When my beloved snow angel cat died, I grasped at plush through the fog. Specifically, I found myself bringing home a very large stuffed lion from the grocery store.
Like my Pippa, it would sleep in my arms and catch my tears in its fur. Like my Pippa, it would be approximately six pounds of “warm” and “soft.”
Unlike my Pippa, it would be contained and controlled and so no real comfort at all.
When Bucca died (two days before Pippa, and no, we shall not wake the volcano of grief by further discussion today), I stumbled around Tabby’s Place for a purring beanbag willing to humor my hug-hunger. I found many “pick-uppable” cats, many warm friends, many amiable affection-buckets into which to rain my tears.
Not a single one of them behaved precisely as I would have asked.
Not a single one of them bent to my will or my wobbly willow arms, well-meaning though they were.
Not a single one of them was a puppet or a potted plant or a sycophant or a stuffed animal, which is precisely why they were all comforting.
I thought I wanted easy comfort. But breathing beings are more Mushroom Wellington than Easy Mac, and love is a living, learning thing.
We forget this, don’t we? We want lap cats, pick-uppables, cats who will make us laugh but not necessarily in the ways that they personally find funny (let the record show that Nemo finds the attempted annihilation of other cats hilarious, and there’s not a cat alive who doesn’t dissolve into laughter at the sight of a shattered tchotchke). We adopt and adore and open our hearts with expectations we can’t even see through our own egos. We want love on-demand, at our command.

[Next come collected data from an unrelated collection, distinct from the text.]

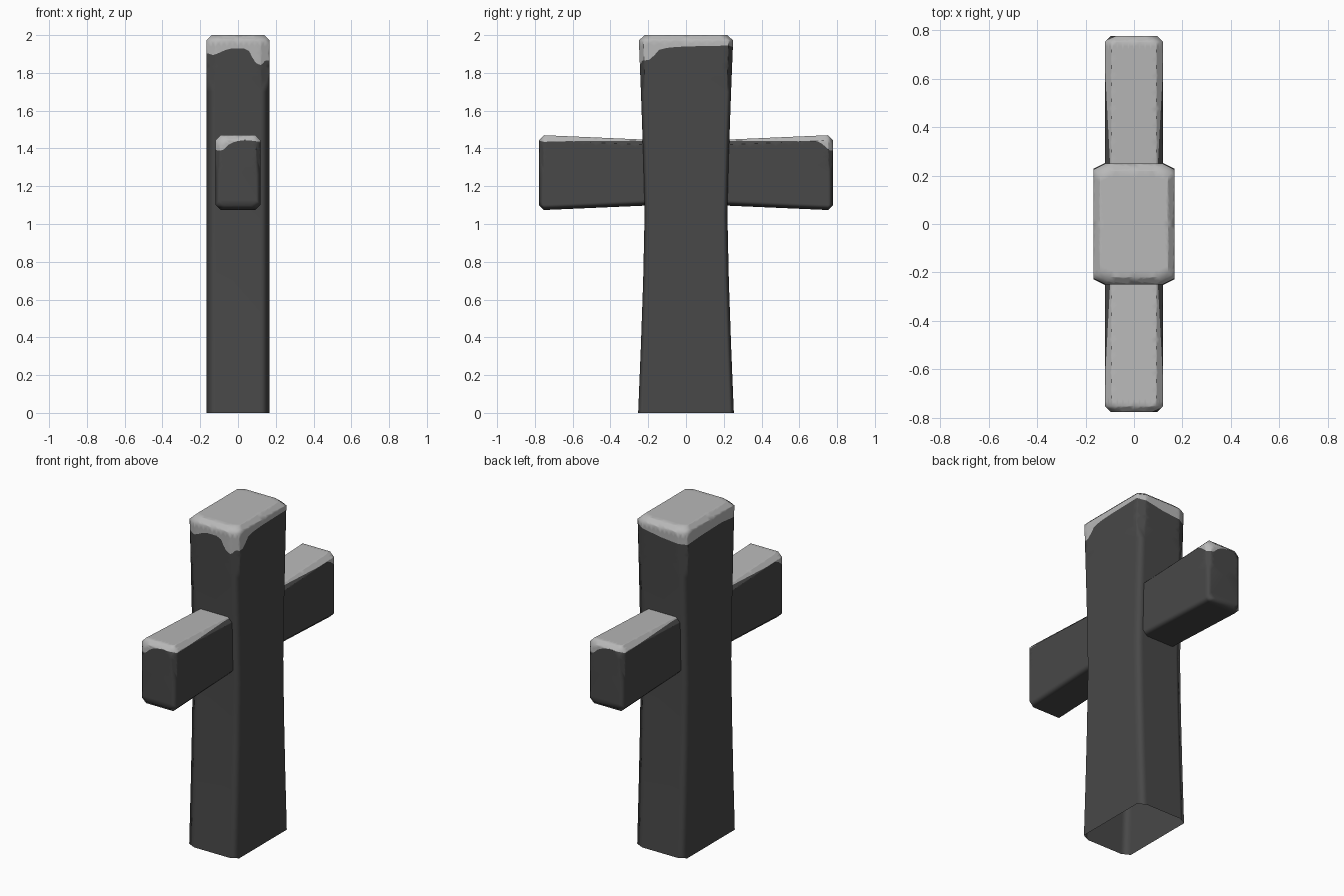
import bpy, bmesh

if "Cube" in bpy.data.objects:
    bpy.data.objects.remove(bpy.data.objects["Cube"])


def material(name, value):
    m = bpy.data.materials.new(name)
    m.diffuse_color = (value, value, value, 1)
    m.use_nodes = True
    m.node_tree.nodes["Principled BSDF"].inputs["Base Color"].default_value = m.diffuse_color
    return m


DARK = material("dark stone", 0.065)
LIGHT = material("pale cap", 0.48)


def interp(table, t):
    # piecewise linear lookup in a short list of (position, value)
    if t <= table[0][0]:
        return table[0][1]
    for (a, va), (b, vb) in zip(table, table[1:]):
        if t <= b:
            return va + (vb - va) * (t - a) / (b - a)
    return table[-1][1]


def octagon(hx, hy, cx, cy):
    # rectangle with chamfered corners
    return [(hx, cy - hy), (hx, hy - cy), (hx - cx, hy), (cx - hx, hy),
            (-hx, hy - cy), (-hx, cy - hy), (cx - hx, -hy), (hx - cx, -hy)]


def build(name, rings, cap_start, height, cap_zone):
    bm = bmesh.new()
    loops = [[bm.verts.new(p) for p in ring] for ring in rings]
    for r, s in zip(loops, loops[1:]):
        for i in range(8):
            j = (i + 1) % 8
            bm.faces.new((r[i], r[j], s[j], s[i]))
    bm.faces.new(loops[-1])
    if cap_start:
        bm.faces.new(loops[0])
    bmesh.ops.recalc_face_normals(bm, faces=bm.faces[:])
    bmesh.ops.triangulate(bm, faces=bm.faces[:])
    # refine only near the colour boundary
    for _ in range(6):
        long = [e for e in bm.edges if e.calc_length() > 0.035
                and max(v.co.z for v in e.verts) > cap_zone]
        if not long:
            break
        bmesh.ops.subdivide_edges(bm, edges=long, cuts=1)
        bmesh.ops.triangulate(bm, faces=bm.faces[:])
    # cut the mesh along the wavy line
    level = {v: v.co.z - height(v.co.x, v.co.y) for v in bm.verts}
    cuts = []
    for e in bm.edges[:]:
        a, b = e.verts
        fa, fb = level[a], level[b]
        if fa * fb < 0:
            cuts.append(bmesh.utils.edge_split(e, a, fa / (fa - fb))[1])
    for v in cuts:
        level[v] = 0
    bmesh.ops.connect_verts(bm, verts=cuts)
    for f in bm.faces:
        f.material_index = int(sum(level[v] for v in f.verts) > 0)
        f.smooth = True
    me = bpy.data.meshes.new(name)
    bm.to_mesh(me)
    bm.free()
    me.materials.append(DARK)
    me.materials.append(LIGHT)
    ob = bpy.data.objects.new(name, me)
    bpy.context.collection.objects.link(ob)
    ob.modifiers.new("flat_normals", 'WEIGHTED_NORMAL').weight = 90
    return ob


# upright post: waisted, open underneath, chamfered top
FRONT = [(-.165, 1.90), (-.13, 1.895), (-.1, 1.905), (-.07, 1.92), (-.03, 1.93), (.03, 1.93),
         (.06, 1.915), (.08, 1.87), (.1, 1.848), (.125, 1.84), (.14, 1.863), (.165, 1.865)]
RIGHT = [(-.25, 1.865), (-.2, 1.865), (-.17, 1.89), (-.14, 1.925), (-.08, 1.935), (0, 1.94), (.25, 1.945)]
BACK = [(-.165, 1.90), (0, 1.915), (.165, 1.945)]
LEFT = [(-.25, 1.90), (-.1, 1.915), (.1, 1.91), (.25, 1.90)]


def post_line(x, y):
    if .25 - abs(y) < .168 - abs(x):
        return interp(FRONT if y < 0 else BACK, x)
    return interp(RIGHT if x > 0 else LEFT, y)


rings = []
for z in (0, .35, .7, 1.05, 1.4, 1.7, 1.972):
    hy = .219 + .033 * abs((z - 1.03) / 1.0) ** 1.3
    rings.append([(x, y, z) for x, y in octagon(.168, hy, .05, .025)])
rings.append([(x, y, 2) for x, y in octagon(.14, .218, .04, .02)])
build("upright_post", rings, False, post_line, 1.8)

# crossbar: flares towards both ends, cap pattern repeats by half a turn
END = [(-.12, 1.435), (-.08, 1.44), (-.05, 1.444), (-.02, 1.443), (.02, 1.435),
       (.05, 1.42), (.08, 1.39), (.12, 1.39)]
DIP_SIDE = [(.2, 1.438), (.27, 1.441), (.6, 1.438), (.69, 1.44), (.72, 1.425), (.76, 1.39)]
PLAIN_SIDE = [(.2, 1.438), (.27, 1.441), (.6, 1.438), (.76, 1.435)]


def bar_line(x, y):
    if y < 0:
        x, y = -x, -y
    if .777 - y < .12 - abs(x):
        return interp(END, x)
    return interp(DIP_SIDE if x > 0 else PLAIN_SIDE, y)


rings = []
for y, inset in ((-.777, .025), (-.752, 0), (-.2, 0), (.2, 0), (.752, 0), (.777, .025)):
    h = interp([(.2, .174), (.752, .198)], abs(y)) - inset
    rings.append([(a, y, 1.272 + b) for a, b in octagon(.12 - inset, h, .028, .028)])
build("crossbar", rings, True, bar_line, 1.34)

At our worst, our greedy, grief-y hearts are so scrambled by sorrow or stubbornness that we reject what we can’t control. Many a cat is returned to Tabby’s Place for failure to frolic in precisely the expected fashion. The cat who accepted a hug in Suite B goes home and wants nothing more than to burrow under the blanket; the cat who leapt across the lunatic sky turns out to be a tremulous trembler who just wants to read his book about the transmigration of souls. (You would not believe how often this specific event occurs.)
The cat we expected is, in fact, a cat at her own command. We can love her as she is, inexplicable and unpredictable and inextricable from her own strong song, or we can buy a stuffed animal at the grocery store.

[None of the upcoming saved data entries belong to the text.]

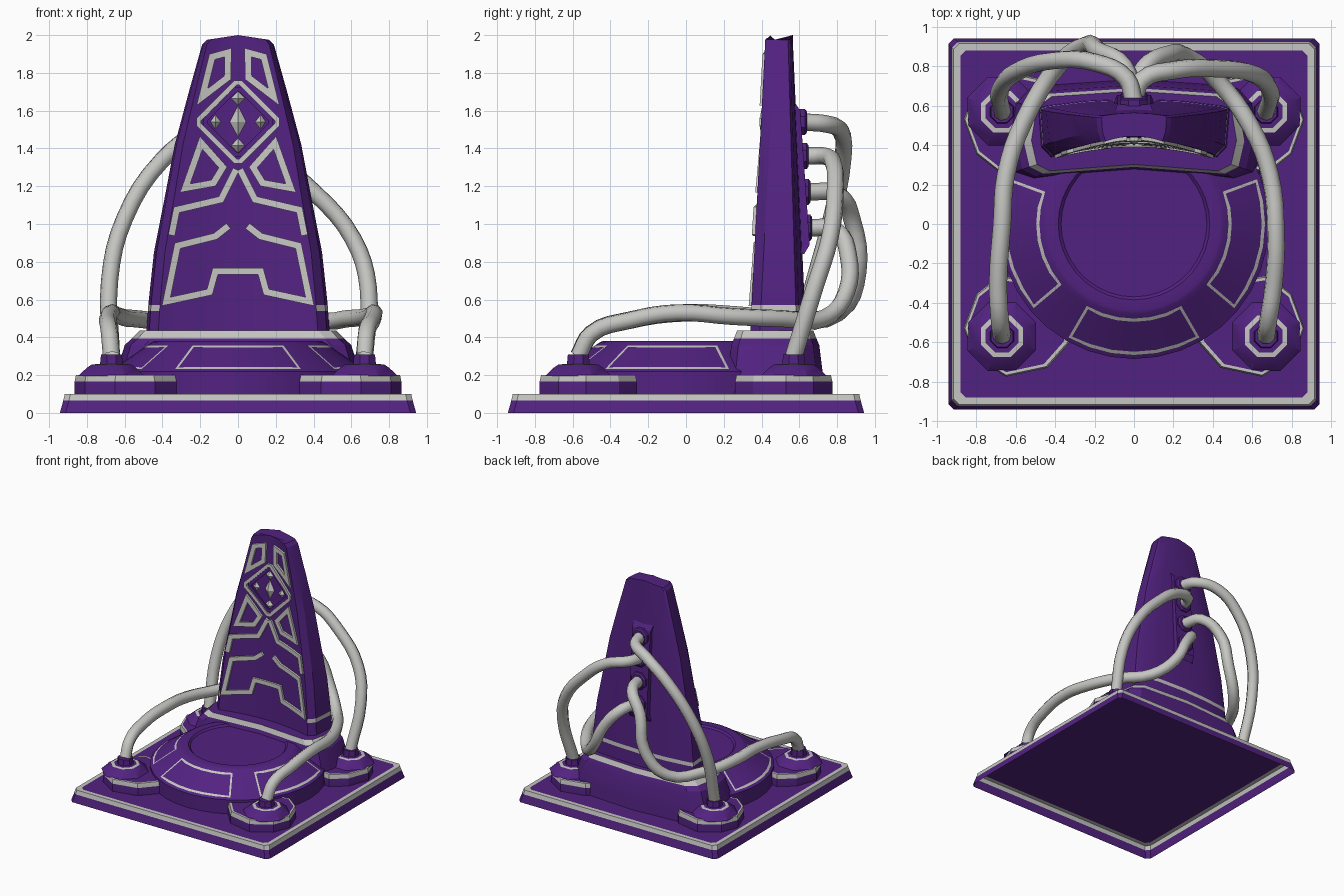
import bpy, bmesh, math
from mathutils import Vector

cube = bpy.data.objects.get("Cube")
if cube:
    bpy.data.objects.remove(cube)


def material(name, rgb):
    m = bpy.data.materials.new(name)
    m.use_nodes = True
    m.diffuse_color = (*rgb, 1)
    m.node_tree.nodes["Principled BSDF"].inputs["Base Color"].default_value = (*rgb, 1)
    return m


MATS = [material("deep purple", (0.085, 0.016, 0.22)),
        material("light grey", (0.56, 0.56, 0.54))]
PURPLE, GREY = 0, 1


def finish(name, bm, angle=25):
    bmesh.ops.recalc_face_normals(bm, faces=bm.faces[:])
    mesh = bpy.data.meshes.new(name)
    bm.to_mesh(mesh)
    bm.free()
    for m in MATS:
        mesh.materials.append(m)
    mesh.shade_smooth()
    mesh.set_sharp_from_angle(angle=math.radians(angle))
    obj = bpy.data.objects.new(name, mesh)
    bpy.context.collection.objects.link(obj)
    return obj


def loft(rings, mats):
    """Skin stacked rings; mats colours each row and then the end cap."""
    bm = bmesh.new()
    rows = [[bm.verts.new(p) for p in ring] for ring in rings]
    for a, b, m in zip(rows, rows[1:], mats):
        for i in range(len(a)):
            j = (i + 1) % len(a)
            bm.faces.new((a[i], a[j], b[j], b[i])).material_index = m
    bm.faces.new(rows[-1]).material_index = mats[-1]
    return bm


def mirrored(half):
    """Complete a half outline whose first and last points lie on x = 0."""
    return half + [(-x, y) for x, y in half[-2:0:-1]]


def ring(outline, z, scale=1, centre=(0, 0)):
    cx, cy = centre
    return [(cx + (x - cx) * scale, cy + (y - cy) * scale, z) for x, y in outline]


def circle(r, n, cx=0, cy=0, turn=0.0):
    return [(cx + r * math.cos((i + turn) * math.tau / n),
             cy + r * math.sin((i + turn) * math.tau / n)) for i in range(n)]


# Base plate, open underneath, with a grey rim
def plate(h, c=0.03):
    return [(h, c - h), (h, h - c), (h - c, h), (c - h, h),
            (-h, h - c), (-h, c - h), (c - h, -h), (h - c, -h)]


finish("base_plate", loft(
    [ring(plate(h), z) for h, z in ((.943, 0), (.925, .065), (.917, .1), (.882, .1))],
    [PURPLE, GREY, GREY, PURPLE]))

# Round dais with three framed panels on its slope
profile = ((.685, .1), (.685, .22), (.665, .233), (.48, .358), (.455, .375),
           (.44, .38), (.385, .38), (.37, .365))
bm = loft([ring(circle(r, 36), z) for r, z in profile], [PURPLE] * len(profile))
bm.normal_update()
slope = [f for f in bm.faces if .25 < f.calc_center_median().z < .34]
for start, end in ((160, 220), (240, 300), (320, 380)):
    picked = []
    for f in slope:
        c = f.calc_center_median()
        a = math.degrees(math.atan2(c.y, c.x)) % 360
        if start < a < end or start < a + 360 < end:
            picked.append(f)
    for f in bmesh.ops.inset_region(bm, faces=picked, thickness=.02, depth=0)["faces"]:
        f.material_index = GREY
finish("round_dais", bm)

# Four corner pods with cable sockets
POD = [(.325, -.6), (.44, -.73), (.65, -.775), (.81, -.675),
       (.865, -.53), (.8, -.355), (.68, -.26), (.45, -.3)]
for sx, side in ((-1, "right"), (1, "left")):
    for sy, end in ((1, "front"), (-1, "back")):
        outline = [(sx * x, sy * y) for x, y in POD]
        mid = (sx * .64, -sy * .52)
        hub = (sx * .67, -sy * .57)
        finish(f"{end}_{side}_pod", loft(
            [ring(outline, z, s, mid) for z, s in ((.1, 1), (.165, 1), (.2, .97), (.2, .91))],
            [PURPLE, GREY, GREY, PURPLE]))
        steps = ((.19, .195), (.14, .24), (.115, .255), (.09, .258), (.065, .26), (.06, .31))
        finish(f"{end}_{side}_socket", loft(
            [ring(circle(r, 8, *hub, turn=.5), z) for r, z in steps],
            [PURPLE, PURPLE, GREY, PURPLE, PURPLE, PURPLE]))

# Plinth below the tower
PLINTH = mirrored([(0, .29), (.46, .255), (.53, .29), (.56, .42), (.53, .6), (.45, .66), (0, .69)])
finish("plinth", loft(
    [ring(PLINTH, z, s, (0, .47)) for z, s in ((.1, 1.2), (.2, 1.16), (.36, 1.07), (.395, 1), (.435, .93))],
    [PURPLE, PURPLE, PURPLE, GREY, PURPLE]))

# Tower: concave front, chamfered sides, convex back
WIDTHS = ((.43, .485), (.54, .477), (.572, .475), (.85, .445), (1.13, .39),
          (1.42, .335), (1.7, .26), (1.95, .19), (1.975, .165))


def half_width(z):
    for (z0, w0), (z1, w1) in zip(WIDTHS, WIDTHS[1:]):
        if z <= z1:
            break
    return w0 + (w1 - w0) * (z - z0) / (z1 - z0)


def front_y(x, z):
    t = (z - .43) / 1.55
    edge, middle = .34 + .08 * t, .4 + .045 * t
    return middle + (edge - middle) * (x / (.87 * half_width(z))) ** 2


def tower_ring(z):
    t, w = (z - .43) / 1.55, half_width(z)
    half = [(u * w * .87, front_y(u * w * .87, z)) for u in (0, .25, .5, .75, 1)]
    side = half[-1][1]
    half += [(w * .97, side + .05), (w, .585 - .045 * t), (w * .93, .6 - .05 * t),
             (w * .5, .625 - .065 * t), (0, .635 - .07 * t)]
    lift = .025 if z > 1.96 else 0
    return [(x, y, z + lift * (1 - abs(x) / w)) for x, y in mirrored(half)]


bm = loft([tower_ring(z) for z, w in WIDTHS], [PURPLE] * len(WIDTHS))
bmesh.ops.recalc_face_normals(bm, faces=bm.faces[:])
for f in bm.faces:
    if .54 < f.calc_center_median().z < .57 and f.normal.y > -.8:
        f.material_index = GREY
finish("tower", bm)


# Raised ribbons that follow the tower front
def ribbon(bm, points, width, closed=False, mat=GREY, raised=.018):
    pts = [Vector(p) for p in points]
    n = len(pts)
    edges = []
    for i, p in enumerate(pts):
        before = (p - pts[i - 1]).normalized() if i or closed else None
        after = (pts[(i + 1) % n] - p).normalized() if i < n - 1 or closed else None
        before, after = before or after, after or before
        normal = Vector((-before.y - after.y, before.x + after.x)) / (1 + before.dot(after))
        edges.append((p + normal * width / 2, p - normal * width / 2))
    pairs = [(edges[i], edges[(i + 1) % n]) for i in range(n if closed else n - 1)]
    stations = [[a.lerp(b, k / 4) for a, b in zip(e0, e1)]
                for e0, e1 in pairs for k in range(4)]
    stations += [] if closed else [edges[-1]]
    rows = []
    for pair in stations:
        section = [(q, d) for d in (-raised, .012) for q in pair]
        rows.append([bm.verts.new((q.x, front_y(q.x, q.y) + d, q.y)) for q, d in section])
    for a, b in zip(rows, rows[1:] + rows[:1] if closed else rows[1:]):
        for i, j in ((0, 1), (1, 3), (3, 2), (2, 0)):
            bm.faces.new((a[i], a[j], b[j], b[i])).material_index = mat
    if not closed:
        for r in (rows[0], rows[-1]):
            bm.faces.new((r[0], r[1], r[3], r[2])).material_index = mat


bm = bmesh.new()
for s in (-1, 1):
    for line, closed in (
            ([(.137, 1.885), (.053, 1.908), (.055, 1.775), (.19, 1.672)], True),
            ([(.195, 1.43), (.28, 1.19), (.13, 1.217), (.08, 1.3)], True),
            ([(.01, 1.29), (.09, 1.13), (.325, 1.075), (.352, .94)], False),
            ([(.05, .99), (.12, .935), (.32, .885), (.38, .59), (.15, .64), (.12, .75), (0, .75)], False)):
        ribbon(bm, [(s * x, z) for x, z in line], .036, closed)
finish("front_tracery", bm)


# Diamond emblem frame and studs
def diamond(r, cut):
    return [(cut, r - cut), (r - cut, cut), (r - cut, -cut), (cut, cut - r),
            (-cut, cut - r), (cut - r, -cut), (cut - r, cut), (-cut, r - cut)]


MID = 1.54
bm = bmesh.new()
ribbon(bm, [(x, z + MID) for x, z in diamond(.222, .014)], .026, True)
ribbon(bm, [(x, z + MID) for x, z in diamond(.186, .012)], .024, True, PURPLE, .01)
finish("diamond_frame", bm)

bm = bmesh.new()
for x, dz, w, h in ((0, 0, .045, .085), (0, .125, .038, .038), (0, -.125, .038, .038),
                    (.12, 0, .03, .038), (-.12, 0, .03, .038)):
    z = MID + dz
    y = front_y(x, z)
    rim = [bm.verts.new(p) for p in ((x + w, y, z), (x, y, z + h), (x - w, y, z), (x, y, z - h))]
    tip = bm.verts.new((x, y - .03, z))
    for i in range(4):
        bm.faces.new((rim[i], rim[(i + 1) % 4], tip)).material_index = GREY
finish("diamond_studs", bm)

# Rear connector strip and its four ports
finish("rear_strip", loft(
    [[(-w, .52, z), (w, .52, z), (w, y, z), (-w, y, z)]
     for z, w, y in ((.84, .1, .625), (.89, .085, .655), (1.6, .085, .605), (1.66, .1, .565))],
    [PURPLE] * 4))
PORTS = (1.54, 1.36, 1.17, .98)
for z in PORTS:
    y = .64 + (1.54 - z) * .05
    finish("rear_port", loft(
        [[(px, yy, z + pz) for px, pz in circle(r, 8, turn=.5)]
         for r, yy in ((.075, y - .06), (.075, y - .01), (.06, y))], [PURPLE] * 3))

# Cables from the rear ports to the pods
CABLES = {
    "back_right_cable": [(0, .62, 1.54), (-.04, .74, 1.53), (-.2, .82, 1.49), (-.4, .83, 1.34),
                         (-.6, .77, 1.03), (-.68, .68, .7), (-.67, .57, .3)],
    "back_left_cable": [(0, .63, 1.36), (.04, .73, 1.36), (.2, .78, 1.32), (.4, .79, 1.17),
                        (.61, .76, .92), (.69, .68, .66), (.67, .57, .3)],
    "front_right_cable": [(0, .64, 1.17), (-.05, .8, 1.16), (-.18, .88, 1.02), (-.24, .91, .75),
                          (-.38, .81, .53), (-.56, .52, .5), (-.65, .25, .52), (-.67, 0, .53),
                          (-.69, -.3, .49), (-.68, -.5, .42), (-.67, -.57, .3)],
    "front_left_cable": [(0, .65, .98), (.05, .79, .97), (.17, .86, .83), (.27, .85, .64),
                         (.42, .73, .5), (.59, .5, .5), (.69, .25, .51), (.72, -.05, .53),
                         (.71, -.3, .49), (.68, -.5, .42), (.67, -.57, .3)],
}
for name, points in CABLES.items():
    curve = bpy.data.curves.new(name, "CURVE")
    curve.dimensions = "3D"
    curve.bevel_depth, curve.bevel_resolution, curve.resolution_u = .046, 2, 4
    spline = curve.splines.new("BEZIER")
    spline.bezier_points.add(len(points) - 1)
    for bp, p in zip(spline.bezier_points, points):
        bp.co = p
        bp.handle_left_type = bp.handle_right_type = "AUTO"
    curve.materials.append(MATS[GREY])
    bpy.context.collection.objects.link(bpy.data.objects.new(name, curve))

We learn this, only to forget, only to foist our blueprints on red-blooded beings over and over again. With friends of all species, we think we want exactly what we want.
But when we get it, we find our arms are still empty.
The stuffed animal is no salve.
The creature we can control does not actually have a pulse, nothing that quickens the quicksilver in our own lonely veins.
And even the very real cat or cousin or comrade we can coax into very real submission is simmering and stirring with a Something More that would be so much stranger and harder and truer and holier, if only we’d take our heavy hand off its back.
Once we do, we may suddenly be slathered in light.
A wise and wonderful light-force friend once shared with me that, in Buddhist thought, there is a concept of the “monkey mind” and the “kitten mind.” The baby monkey clings desperately to its mother, while the kitten permits itself to be carried.
There is, of course, a time to cling, and many friends of many species will permit us to do exactly that. Blessed are the empaths, furred and otherwise, who know when to be exactly what we need them to be, even if it means temporarily stuffing their own starry beings into their purses.
But only temporarily.
Most of the time, we’re asked to live as Love’s Kitten.
Will we insist that everyone behave at our behest, clinging to our clipboards and our spreadsheets and our must-haves until they’re all we have? Or will we let ourselves be carried?
Carried, into the mystery of the other.
Carried, into the ocean of the unexpected.
Carried, into hours and days where equally sovereign sweethearts will hug and hide, advance and retreat, choose to love in ways and whorls that no one has ever loved before, leaving fingerprints of heaven itself?
We can’t have life and control at the same time.
We can have love that leaves us blinkered with awe. It will look nothing like our sketches, but if we keep the pencil light and keep our hearts open, it will be everything it’s meant to be.
Awake. Alive. A miracle.
There will be kittens we can hold for hours and kittens who flap like ravens the instant they leave the ground. There will be cats who become one unit with our laps, and cats who lap up the love that looks like respect for distance. There will be friends whose words sound like they could have crawled out of our own souls, and friends whose very foreignness is their diamond.
And perhaps, in the face of all such candles, a kittenlike attitude of perpetual blissy bafflement is appropriate, maybe even saintly.
We are neither the Architect nor a puppet-master.
Which means we are free to be here for each other and to behold each other and to believe that each other is a world weighted with wonder.
And so to fly.
Pictured in thumbnail: Pippa Hartley, Tabby’s Place alumna, impromptu-adopted at my interview in 2007, forever loved and intensely missed, the most magical, celestial empath who ever trod the earth.